■ **Required work**:
Find the line with "rings = [ring(bm, inset, z)" in the entries below. Repeat it, every following line, and the line with "for side, name", exactly and with nothing added.

■ **Available records**:
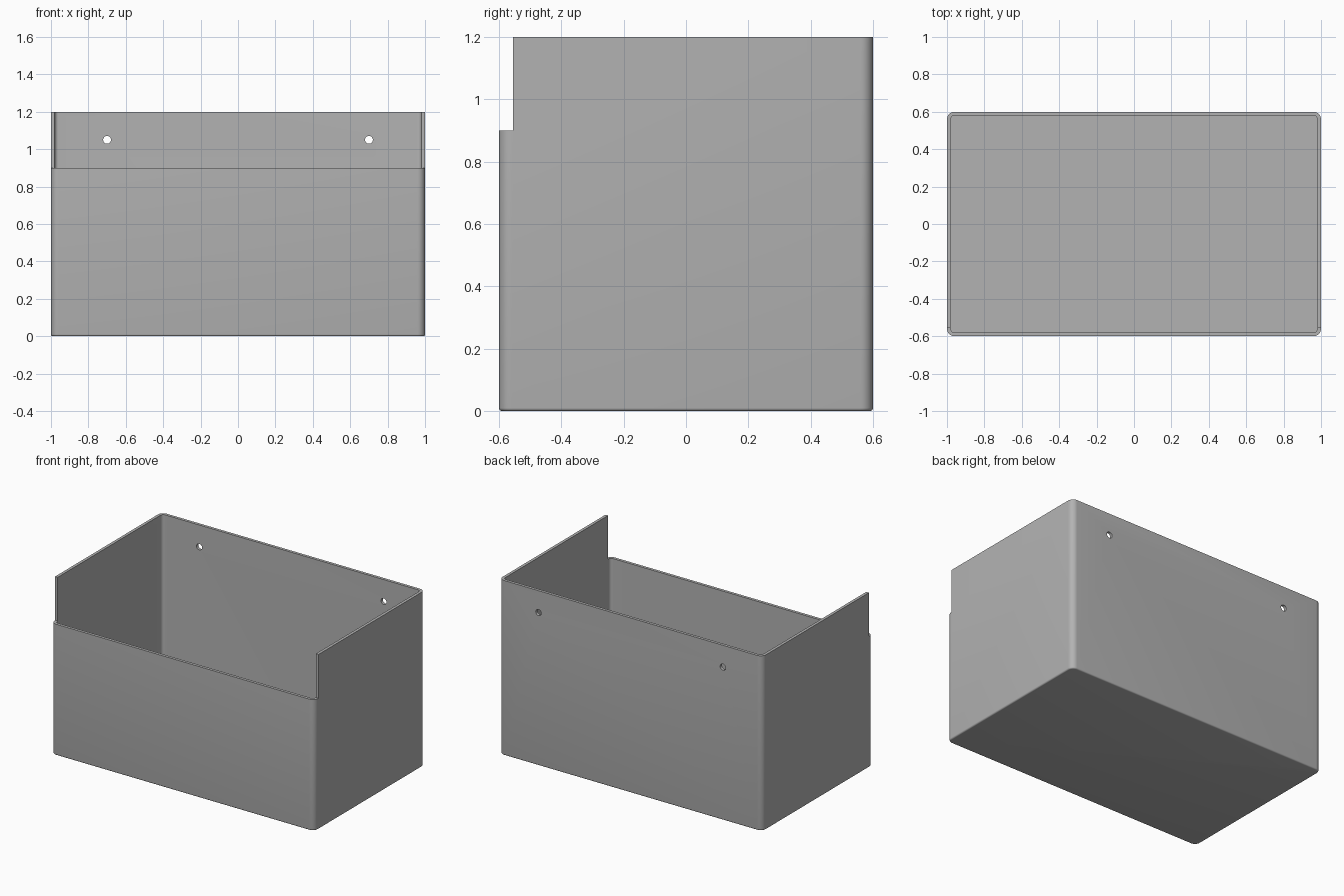
import bpy
import bmesh
from math import sin, cos, pi, radians

if "Cube" in bpy.data.objects:
    bpy.data.objects.remove(bpy.data.objects["Cube"], do_unlink=True)

HALF_X, HALF_Y, HEIGHT = 1.0, 0.6, 1.2
WALL, CORNER, FOOT = 0.02, 0.04, 0.01
FRONT_HEIGHT, FRONT_CUT_Y = 0.9, -0.555
STEPS = 8

grey = bpy.data.materials.new("plain grey")
grey.use_nodes = True
colour = (0.45, 0.45, 0.45, 1)
grey.diffuse_color = colour
grey.node_tree.nodes["Principled BSDF"].inputs["Base Color"].default_value = colour


def ring(bm, inset, z):
    """Rounded rectangle, pulled in from the outer wall by inset."""
    r = CORNER - inset
    verts = []
    for q, (sx, sy) in enumerate([(1, 1), (-1, 1), (-1, -1), (1, -1)]):
        for i in range(STEPS + 1):
            a = (q + i / STEPS) * pi / 2
            verts.append(bm.verts.new((sx * (HALF_X - CORNER) + r * cos(a),
                                       sy * (HALF_Y - CORNER) + r * sin(a), z)))
    return verts


def cutter(name):
    """Hide the active object and subtract it from the bin."""
    obj = bpy.context.object
    obj.name = name
    obj.hide_render = True
    obj.hide_viewport = True
    obj.display_type = 'WIRE'
    mod = bin_obj.modifiers.new(name, 'BOOLEAN')
    mod.operation = 'DIFFERENCE'
    mod.solver = 'EXACT'
    mod.object = obj
    return obj


# Bin shell: rounded foot, outer wall, rim, inner wall, floor
bm = bmesh.new()
levels = [(FOOT * (1 - sin(a)), FOOT * (1 - cos(a)))
          for a in (i * pi / 8 for i in range(5))]
levels += [(0, HEIGHT), (WALL, HEIGHT), (WALL, WALL)]
rings = [ring(bm, inset, z) for inset, z in levels]
for low, high in zip(rings, rings[1:]):
    for i in range(len(low)):
        j = (i + 1) % len(low)
        bm.faces.new((low[i], low[j], high[j], high[i]))
bm.faces.new(rings[0][::-1])
bm.faces.new(rings[-1])
bmesh.ops.recalc_face_normals(bm, faces=bm.faces)
mesh = bpy.data.meshes.new("storage_bin")
bm.to_mesh(mesh)
bm.free()
mesh.materials.append(grey)
bin_obj = bpy.data.objects.new("storage_bin", mesh)
bpy.context.collection.objects.link(bin_obj)

# Lowered front opening
bpy.ops.mesh.primitive_cube_add(size=1, location=(0, FRONT_CUT_Y - 0.25, FRONT_HEIGHT + 0.25))
bpy.context.object.scale = (2.4, 0.5, 0.5)
bpy.context.object.data.materials.append(grey)
cutters = [cutter("front_opening_cutter")]

# Mounting holes through the back wall
for side, name in ((1, "left"), (-1, "right")):
    bpy.ops.mesh.primitive_cylinder_add(vertices=32, radius=0.021, depth=0.2,
                                        location=(side * 0.7, HALF_Y, 1.05),
                                        rotation=(radians(90), 0, 0))
    bpy.context.object.data.materials.append(grey)
    cutters.append(cutter(name + "_hole_cutter"))

# Apply the cuts, drop the cutters and smooth the rounded corners
bpy.ops.object.select_all(action='DESELECT')
bpy.context.view_layer.objects.active = bin_obj
bin_obj.select_set(True)
for mod in list(bin_obj.modifiers):
    bpy.ops.object.modifier_apply(modifier=mod.name)
for obj in cutters:
    bpy.data.objects.remove(obj, do_unlink=True)
bpy.ops.object.shade_smooth_by_angle(angle=radians(30))
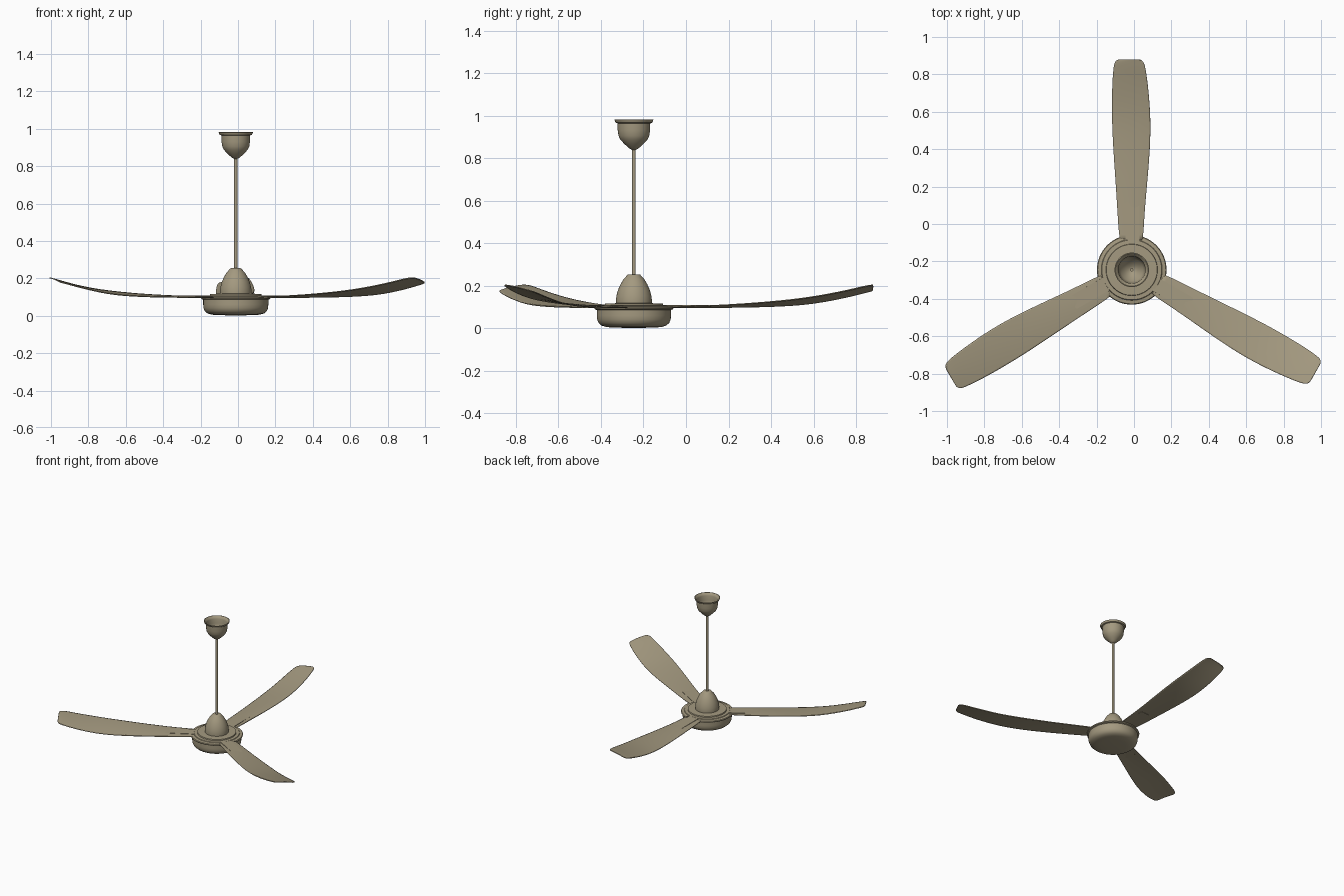
import bpy, bmesh, math
from mathutils import Matrix

if "Cube" in bpy.data.objects:
    bpy.data.objects.remove(bpy.data.objects["Cube"])

CX, CY = -0.012, -0.245      # fan axis

# Olive-brown finish shared by every part
FINISH = bpy.data.materials.new("olive_brown")
FINISH.diffuse_color = (0.37, 0.32, 0.215, 1)
FINISH.use_nodes = True
FINISH.node_tree.nodes["Principled BSDF"].inputs["Base Color"].default_value = FINISH.diffuse_color


def finish(name, bm, angle=35):
    me = bpy.data.meshes.new(name)
    bmesh.ops.recalc_face_normals(bm, faces=bm.faces)
    bm.to_mesh(me)
    bm.free()
    me.materials.append(FINISH)
    ob = bpy.data.objects.new(name, me)
    bpy.context.collection.objects.link(ob)
    bpy.ops.object.select_all(action='DESELECT')
    ob.select_set(True)
    bpy.context.view_layer.objects.active = ob
    bpy.ops.object.shade_smooth_by_angle(angle=math.radians(angle))
    return ob


def lathe(name, profile, steps=64):
    """Revolve (radius, z) points around the fan axis."""
    bm = bmesh.new()
    vs = [bm.verts.new((r, 0, z)) for r, z in profile]
    es = [bm.edges.new(p) for p in zip(vs, vs[1:])]
    bmesh.ops.spin(bm, geom=vs + es, cent=(0, 0, 0), axis=(0, 0, 1),
                   angle=2 * math.pi, steps=steps)
    bmesh.ops.remove_doubles(bm, verts=bm.verts, dist=1e-5)
    ob = finish(name, bm)
    ob.location = (CX, CY, 0)
    return ob


# Motor housing: rounded puck with a stepped top
lathe("motor_housing", [
    (0, 0.002), (0.09, 0.003), (0.13, 0.006), (0.152, 0.013), (0.166, 0.025),
    (0.173, 0.042), (0.174, 0.06), (0.174, 0.086), (0.184, 0.090),
    (0.186, 0.096), (0.182, 0.101), (0.163, 0.104), (0.16, 0.108),
    (0.138, 0.109), (0.136, 0.117), (0.08, 0.118), (0, 0.118)])

# Bell-shaped cover over the motor
lathe("lower_cover", [
    (0.084, 0.112), (0.085, 0.130), (0.082, 0.153), (0.075, 0.180),
    (0.063, 0.207), (0.048, 0.232), (0.034, 0.247), (0.030, 0.252),
    (0.026, 0.254), (0, 0.254)])

# Down rod
lathe("down_rod", [(0, 0.24), (0.0085, 0.24), (0.0085, 0.875), (0, 0.875)], 24)

# Ceiling canopy: hollow cup with a flared rim and a pointed base
lathe("ceiling_canopy", [
    (0, 0.838), (0.010, 0.839), (0.024, 0.848), (0.046, 0.868), (0.064, 0.888),
    (0.072, 0.905), (0.076, 0.930), (0.077, 0.964), (0.086, 0.967),
    (0.092, 0.981), (0.087, 0.982), (0.076, 0.972), (0.072, 0.962),
    (0.071, 0.930), (0.067, 0.907), (0.060, 0.892), (0.042, 0.872),
    (0.018, 0.850), (0, 0.846)])

# Blade stations: distance, trailing edge, leading edge, and their heights
STATIONS = [
    (0.150, -0.067, 0.061, 0.098, 0.100), (0.300, -0.075, 0.067, 0.098, 0.103),
    (0.500, -0.088, 0.086, 0.099, 0.113), (0.700, -0.102, 0.101, 0.104, 0.129),
    (0.850, -0.106, 0.099, 0.116, 0.148), (1.000, -0.104, 0.085, 0.146, 0.177),
    (1.080, -0.097, 0.073, 0.166, 0.197), (1.115, -0.091, 0.063, 0.175, 0.203),
    (1.125, -0.071, 0.043, 0.179, 0.203)]
COLS = 6

for i in range(3):
    turn = Matrix.Translation((CX, CY, 0)) @ Matrix.Rotation(
        math.radians(120 * i), 4, 'Z')

    # Twisted, upswept blade
    bm = bmesh.new()
    rows = []
    for r, a, b, za, zb in STATIONS:
        row = []
        for c in range(COLS + 1):
            t = c / COLS
            camber = 0.003 * 4 * t * (1 - t)
            row.append(bm.verts.new((a + (b - a) * t, r,
                                     za + (zb - za) * t + camber)))
        rows.append(row)
    for p, q in zip(rows, rows[1:]):
        for c in range(COLS):
            bm.faces.new((p[c], p[c + 1], q[c + 1], q[c]))
    blade = finish(f"blade_{i + 1}", bm)
    blade.matrix_world = turn
    sub = blade.modifiers.new("smooth", 'SUBSURF')
    sub.levels = sub.render_levels = 2
    thick = blade.modifiers.new("thickness", 'SOLIDIFY')
    thick.thickness = 0.005
    thick.offset = 0

    # Flat mounting arm, barely proud of the blade root
    bm = bmesh.new()
    bmesh.ops.create_cube(bm, size=1, matrix=Matrix.Translation(
        (0.004, 0.245, 0.1045)) @ Matrix.Rotation(math.radians(-1.5), 4, 'Y')
        @ Matrix.Diagonal((0.076, 0.235, 0.006, 1)))
    upright = [e for e in bm.edges
               if abs((e.verts[0].co - e.verts[1].co).z) > 0.004
               and abs((e.verts[0].co - e.verts[1].co).x) < 0.01]
    bmesh.ops.bevel(bm, geom=upright, offset=0.008, segments=3,
                    affect='EDGES', profile=0.5)
    arm = finish(f"blade_arm_{i + 1}", bm)
    arm.matrix_world = turn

■ **Reply to the exercise**:
rings = [ring(bm, inset, z) for inset, z in levels]
for low, high in zip(rings, rings[1:]):
    for i in range(len(low)):
        j = (i + 1) % len(low)
        bm.faces.new((low[i], low[j], high[j], high[i]))
bm.faces.new(rings[0][::-1])
bm.faces.new(rings[-1])
bmesh.ops.recalc_face_normals(bm, faces=bm.faces)
mesh = bpy.data.meshes.new("storage_bin")
bm.to_mesh(mesh)
bm.free()
mesh.materials.append(grey)
bin_obj = bpy.data.objects.new("storage_bin", mesh)
bpy.context.collection.objects.link(bin_obj)

# Lowered front opening
bpy.ops.mesh.primitive_cube_add(size=1, location=(0, FRONT_CUT_Y - 0.25, FRONT_HEIGHT + 0.25))
bpy.context.object.scale = (2.4, 0.5, 0.5)
bpy.context.object.data.materials.append(grey)
cutters = [cutter("front_opening_cutter")]

# Mounting holes through the back wall
for side, name in ((1, "left"), (-1, "right")):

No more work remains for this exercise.